§ **What the task requires**:
Nothing in the entries should be altered. Write them out in full.

[Recorded data]
= = = =

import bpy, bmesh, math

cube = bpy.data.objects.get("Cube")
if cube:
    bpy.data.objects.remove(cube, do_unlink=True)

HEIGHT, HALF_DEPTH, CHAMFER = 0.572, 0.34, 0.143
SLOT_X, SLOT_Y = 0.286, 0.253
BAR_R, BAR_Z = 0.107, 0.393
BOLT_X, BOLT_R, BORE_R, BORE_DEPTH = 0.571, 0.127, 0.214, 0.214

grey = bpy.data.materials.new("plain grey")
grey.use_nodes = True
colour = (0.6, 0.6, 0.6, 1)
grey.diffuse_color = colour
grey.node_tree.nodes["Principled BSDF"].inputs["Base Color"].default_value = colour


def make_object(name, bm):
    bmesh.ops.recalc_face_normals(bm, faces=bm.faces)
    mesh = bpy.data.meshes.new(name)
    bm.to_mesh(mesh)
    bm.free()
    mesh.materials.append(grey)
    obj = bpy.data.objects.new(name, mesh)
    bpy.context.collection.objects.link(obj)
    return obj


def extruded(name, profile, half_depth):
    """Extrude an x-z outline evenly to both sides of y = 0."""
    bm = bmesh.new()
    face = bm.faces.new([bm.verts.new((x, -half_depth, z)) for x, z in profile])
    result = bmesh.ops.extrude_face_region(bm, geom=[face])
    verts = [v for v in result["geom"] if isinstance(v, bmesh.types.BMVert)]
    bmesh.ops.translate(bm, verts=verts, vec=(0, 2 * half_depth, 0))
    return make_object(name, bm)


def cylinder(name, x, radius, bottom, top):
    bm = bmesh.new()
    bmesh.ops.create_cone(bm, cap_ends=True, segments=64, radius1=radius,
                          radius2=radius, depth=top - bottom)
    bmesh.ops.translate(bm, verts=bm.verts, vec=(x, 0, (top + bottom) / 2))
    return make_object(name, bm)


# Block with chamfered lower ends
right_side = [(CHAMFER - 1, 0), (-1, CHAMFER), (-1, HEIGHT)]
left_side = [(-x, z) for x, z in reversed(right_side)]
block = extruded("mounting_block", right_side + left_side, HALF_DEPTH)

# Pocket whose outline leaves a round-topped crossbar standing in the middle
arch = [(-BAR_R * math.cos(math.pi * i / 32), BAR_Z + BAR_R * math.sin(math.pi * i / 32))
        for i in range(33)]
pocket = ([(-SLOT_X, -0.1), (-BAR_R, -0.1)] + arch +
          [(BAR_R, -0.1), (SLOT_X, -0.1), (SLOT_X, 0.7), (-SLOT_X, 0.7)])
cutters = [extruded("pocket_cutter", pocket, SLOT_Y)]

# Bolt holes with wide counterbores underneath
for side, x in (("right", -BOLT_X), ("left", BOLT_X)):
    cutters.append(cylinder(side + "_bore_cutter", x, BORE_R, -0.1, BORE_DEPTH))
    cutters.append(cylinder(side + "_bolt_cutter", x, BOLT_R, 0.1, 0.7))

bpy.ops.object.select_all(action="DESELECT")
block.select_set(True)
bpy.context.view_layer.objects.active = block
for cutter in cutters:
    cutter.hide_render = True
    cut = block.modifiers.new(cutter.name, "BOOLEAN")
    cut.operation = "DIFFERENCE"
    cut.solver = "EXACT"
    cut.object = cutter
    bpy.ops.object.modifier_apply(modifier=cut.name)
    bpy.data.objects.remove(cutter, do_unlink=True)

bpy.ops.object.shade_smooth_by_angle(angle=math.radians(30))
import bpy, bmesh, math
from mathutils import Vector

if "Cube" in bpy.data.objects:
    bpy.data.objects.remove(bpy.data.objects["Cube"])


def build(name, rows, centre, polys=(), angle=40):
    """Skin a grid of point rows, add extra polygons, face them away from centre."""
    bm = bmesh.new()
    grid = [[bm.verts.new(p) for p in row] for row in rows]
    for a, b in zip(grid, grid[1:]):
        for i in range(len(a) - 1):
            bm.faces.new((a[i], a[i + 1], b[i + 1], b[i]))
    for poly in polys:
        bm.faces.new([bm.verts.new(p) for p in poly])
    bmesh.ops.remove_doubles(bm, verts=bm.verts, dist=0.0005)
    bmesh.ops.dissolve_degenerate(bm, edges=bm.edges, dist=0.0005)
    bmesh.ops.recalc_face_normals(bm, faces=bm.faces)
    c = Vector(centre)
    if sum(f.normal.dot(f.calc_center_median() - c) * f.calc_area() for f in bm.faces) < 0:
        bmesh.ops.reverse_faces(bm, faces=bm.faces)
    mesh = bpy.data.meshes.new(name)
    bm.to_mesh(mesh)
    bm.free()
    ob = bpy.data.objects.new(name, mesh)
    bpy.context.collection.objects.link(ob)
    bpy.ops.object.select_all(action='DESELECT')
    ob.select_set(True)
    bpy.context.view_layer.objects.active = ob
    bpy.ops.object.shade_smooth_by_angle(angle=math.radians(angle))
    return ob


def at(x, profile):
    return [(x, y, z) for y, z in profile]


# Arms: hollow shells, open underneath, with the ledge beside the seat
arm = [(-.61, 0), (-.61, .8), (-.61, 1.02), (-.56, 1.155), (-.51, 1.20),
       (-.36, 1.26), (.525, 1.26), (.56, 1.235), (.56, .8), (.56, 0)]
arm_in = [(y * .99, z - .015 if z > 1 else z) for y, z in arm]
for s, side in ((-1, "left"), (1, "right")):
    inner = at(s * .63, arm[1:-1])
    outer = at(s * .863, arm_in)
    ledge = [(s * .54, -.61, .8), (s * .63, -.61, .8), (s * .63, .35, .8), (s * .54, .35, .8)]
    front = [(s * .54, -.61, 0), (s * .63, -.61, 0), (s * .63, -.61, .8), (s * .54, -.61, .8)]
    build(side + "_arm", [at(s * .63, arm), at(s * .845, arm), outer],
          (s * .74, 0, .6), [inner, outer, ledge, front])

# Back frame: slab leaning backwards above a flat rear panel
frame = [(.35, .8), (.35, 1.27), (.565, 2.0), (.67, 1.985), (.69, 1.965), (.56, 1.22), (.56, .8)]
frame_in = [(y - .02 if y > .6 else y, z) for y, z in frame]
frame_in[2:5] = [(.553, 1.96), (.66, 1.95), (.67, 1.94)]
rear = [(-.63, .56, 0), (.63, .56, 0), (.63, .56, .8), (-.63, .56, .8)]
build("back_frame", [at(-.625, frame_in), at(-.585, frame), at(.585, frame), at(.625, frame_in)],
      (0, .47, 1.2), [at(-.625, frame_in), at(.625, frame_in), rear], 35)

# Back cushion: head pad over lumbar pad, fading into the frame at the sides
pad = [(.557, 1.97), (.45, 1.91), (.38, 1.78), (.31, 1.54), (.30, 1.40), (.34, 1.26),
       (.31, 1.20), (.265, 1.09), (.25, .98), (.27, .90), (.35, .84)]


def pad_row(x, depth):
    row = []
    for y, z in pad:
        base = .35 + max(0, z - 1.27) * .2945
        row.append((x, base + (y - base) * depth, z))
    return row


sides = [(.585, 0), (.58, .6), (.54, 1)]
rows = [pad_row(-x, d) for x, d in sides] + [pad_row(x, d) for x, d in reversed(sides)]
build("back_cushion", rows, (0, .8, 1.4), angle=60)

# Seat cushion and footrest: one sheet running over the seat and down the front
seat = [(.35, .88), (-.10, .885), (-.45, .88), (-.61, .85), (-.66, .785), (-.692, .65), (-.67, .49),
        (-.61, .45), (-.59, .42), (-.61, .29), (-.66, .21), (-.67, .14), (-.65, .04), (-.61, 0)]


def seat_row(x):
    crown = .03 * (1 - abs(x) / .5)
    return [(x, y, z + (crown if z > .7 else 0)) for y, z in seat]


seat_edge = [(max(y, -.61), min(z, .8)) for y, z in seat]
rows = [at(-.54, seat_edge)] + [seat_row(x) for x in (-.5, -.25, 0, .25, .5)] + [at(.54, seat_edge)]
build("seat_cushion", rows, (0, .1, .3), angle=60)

= = = =

§ **Written solution**:
import bpy, bmesh, math

cube = bpy.data.objects.get("Cube")
if cube:
    bpy.data.objects.remove(cube, do_unlink=True)

HEIGHT, HALF_DEPTH, CHAMFER = 0.572, 0.34, 0.143
SLOT_X, SLOT_Y = 0.286, 0.253
BAR_R, BAR_Z = 0.107, 0.393
BOLT_X, BOLT_R, BORE_R, BORE_DEPTH = 0.571, 0.127, 0.214, 0.214

grey = bpy.data.materials.new("plain grey")
grey.use_nodes = True
colour = (0.6, 0.6, 0.6, 1)
grey.diffuse_color = colour
grey.node_tree.nodes["Principled BSDF"].inputs["Base Color"].default_value = colour


def make_object(name, bm):
    bmesh.ops.recalc_face_normals(bm, faces=bm.faces)
    mesh = bpy.data.meshes.new(name)
    bm.to_mesh(mesh)
    bm.free()
    mesh.materials.append(grey)
    obj = bpy.data.objects.new(name, mesh)
    bpy.context.collection.objects.link(obj)
    return obj


def extruded(name, profile, half_depth):
    """Extrude an x-z outline evenly to both sides of y = 0."""
    bm = bmesh.new()
    face = bm.faces.new([bm.verts.new((x, -half_depth, z)) for x, z in profile])
    result = bmesh.ops.extrude_face_region(bm, geom=[face])
    verts = [v for v in result["geom"] if isinstance(v, bmesh.types.BMVert)]
    bmesh.ops.translate(bm, verts=verts, vec=(0, 2 * half_depth, 0))
    return make_object(name, bm)


def cylinder(name, x, radius, bottom, top):
    bm = bmesh.new()
    bmesh.ops.create_cone(bm, cap_ends=True, segments=64, radius1=radius,
                          radius2=radius, depth=top - bottom)
    bmesh.ops.translate(bm, verts=bm.verts, vec=(x, 0, (top + bottom) / 2))
    return make_object(name, bm)


# Block with chamfered lower ends
right_side = [(CHAMFER - 1, 0), (-1, CHAMFER), (-1, HEIGHT)]
left_side = [(-x, z) for x, z in reversed(right_side)]
block = extruded("mounting_block", right_side + left_side, HALF_DEPTH)

# Pocket whose outline leaves a round-topped crossbar standing in the middle
arch = [(-BAR_R * math.cos(math.pi * i / 32), BAR_Z + BAR_R * math.sin(math.pi * i / 32))
        for i in range(33)]
pocket = ([(-SLOT_X, -0.1), (-BAR_R, -0.1)] + arch +
          [(BAR_R, -0.1), (SLOT_X, -0.1), (SLOT_X, 0.7), (-SLOT_X, 0.7)])
cutters = [extruded("pocket_cutter", pocket, SLOT_Y)]

# Bolt holes with wide counterbores underneath
for side, x in (("right", -BOLT_X), ("left", BOLT_X)):
    cutters.append(cylinder(side + "_bore_cutter", x, BORE_R, -0.1, BORE_DEPTH))
    cutters.append(cylinder(side + "_bolt_cutter", x, BOLT_R, 0.1, 0.7))

bpy.ops.object.select_all(action="DESELECT")
block.select_set(True)
bpy.context.view_layer.objects.active = block
for cutter in cutters:
    cutter.hide_render = True
    cut = block.modifiers.new(cutter.name, "BOOLEAN")
    cut.operation = "DIFFERENCE"
    cut.solver = "EXACT"
    cut.object = cutter
    bpy.ops.object.modifier_apply(modifier=cut.name)
    bpy.data.objects.remove(cutter, do_unlink=True)

bpy.ops.object.shade_smooth_by_angle(angle=math.radians(30))
import bpy, bmesh, math
from mathutils import Vector

if "Cube" in bpy.data.objects:
    bpy.data.objects.remove(bpy.data.objects["Cube"])


def build(name, rows, centre, polys=(), angle=40):
    """Skin a grid of point rows, add extra polygons, face them away from centre."""
    bm = bmesh.new()
    grid = [[bm.verts.new(p) for p in row] for row in rows]
    for a, b in zip(grid, grid[1:]):
        for i in range(len(a) - 1):
            bm.faces.new((a[i], a[i + 1], b[i + 1], b[i]))
    for poly in polys:
        bm.faces.new([bm.verts.new(p) for p in poly])
    bmesh.ops.remove_doubles(bm, verts=bm.verts, dist=0.0005)
    bmesh.ops.dissolve_degenerate(bm, edges=bm.edges, dist=0.0005)
    bmesh.ops.recalc_face_normals(bm, faces=bm.faces)
    c = Vector(centre)
    if sum(f.normal.dot(f.calc_center_median() - c) * f.calc_area() for f in bm.faces) < 0:
        bmesh.ops.reverse_faces(bm, faces=bm.faces)
    mesh = bpy.data.meshes.new(name)
    bm.to_mesh(mesh)
    bm.free()
    ob = bpy.data.objects.new(name, mesh)
    bpy.context.collection.objects.link(ob)
    bpy.ops.object.select_all(action='DESELECT')
    ob.select_set(True)
    bpy.context.view_layer.objects.active = ob
    bpy.ops.object.shade_smooth_by_angle(angle=math.radians(angle))
    return ob


def at(x, profile):
    return [(x, y, z) for y, z in profile]


# Arms: hollow shells, open underneath, with the ledge beside the seat
arm = [(-.61, 0), (-.61, .8), (-.61, 1.02), (-.56, 1.155), (-.51, 1.20),
       (-.36, 1.26), (.525, 1.26), (.56, 1.235), (.56, .8), (.56, 0)]
arm_in = [(y * .99, z - .015 if z > 1 else z) for y, z in arm]
for s, side in ((-1, "left"), (1, "right")):
    inner = at(s * .63, arm[1:-1])
    outer = at(s * .863, arm_in)
    ledge = [(s * .54, -.61, .8), (s * .63, -.61, .8), (s * .63, .35, .8), (s * .54, .35, .8)]
    front = [(s * .54, -.61, 0), (s * .63, -.61, 0), (s * .63, -.61, .8), (s * .54, -.61, .8)]
    build(side + "_arm", [at(s * .63, arm), at(s * .845, arm), outer],
          (s * .74, 0, .6), [inner, outer, ledge, front])

# Back frame: slab leaning backwards above a flat rear panel
frame = [(.35, .8), (.35, 1.27), (.565, 2.0), (.67, 1.985), (.69, 1.965), (.56, 1.22), (.56, .8)]
frame_in = [(y - .02 if y > .6 else y, z) for y, z in frame]
frame_in[2:5] = [(.553, 1.96), (.66, 1.95), (.67, 1.94)]
rear = [(-.63, .56, 0), (.63, .56, 0), (.63, .56, .8), (-.63, .56, .8)]
build("back_frame", [at(-.625, frame_in), at(-.585, frame), at(.585, frame), at(.625, frame_in)],
      (0, .47, 1.2), [at(-.625, frame_in), at(.625, frame_in), rear], 35)

# Back cushion: head pad over lumbar pad, fading into the frame at the sides
pad = [(.557, 1.97), (.45, 1.91), (.38, 1.78), (.31, 1.54), (.30, 1.40), (.34, 1.26),
       (.31, 1.20), (.265, 1.09), (.25, .98), (.27, .90), (.35, .84)]


def pad_row(x, depth):
    row = []
    for y, z in pad:
        base = .35 + max(0, z - 1.27) * .2945
        row.append((x, base + (y - base) * depth, z))
    return row


sides = [(.585, 0), (.58, .6), (.54, 1)]
rows = [pad_row(-x, d) for x, d in sides] + [pad_row(x, d) for x, d in reversed(sides)]
build("back_cushion", rows, (0, .8, 1.4), angle=60)

# Seat cushion and footrest: one sheet running over the seat and down the front
seat = [(.35, .88), (-.10, .885), (-.45, .88), (-.61, .85), (-.66, .785), (-.692, .65), (-.67, .49),
        (-.61, .45), (-.59, .42), (-.61, .29), (-.66, .21), (-.67, .14), (-.65, .04), (-.61, 0)]


def seat_row(x):
    crown = .03 * (1 - abs(x) / .5)
    return [(x, y, z + (crown if z > .7 else 0)) for y, z in seat]


seat_edge = [(max(y, -.61), min(z, .8)) for y, z in seat]
rows = [at(-.54, seat_edge)] + [seat_row(x) for x in (-.5, -.25, 0, .25, .5)] + [at(.54, seat_edge)]
build("seat_cushion", rows, (0, .1, .3), angle=60)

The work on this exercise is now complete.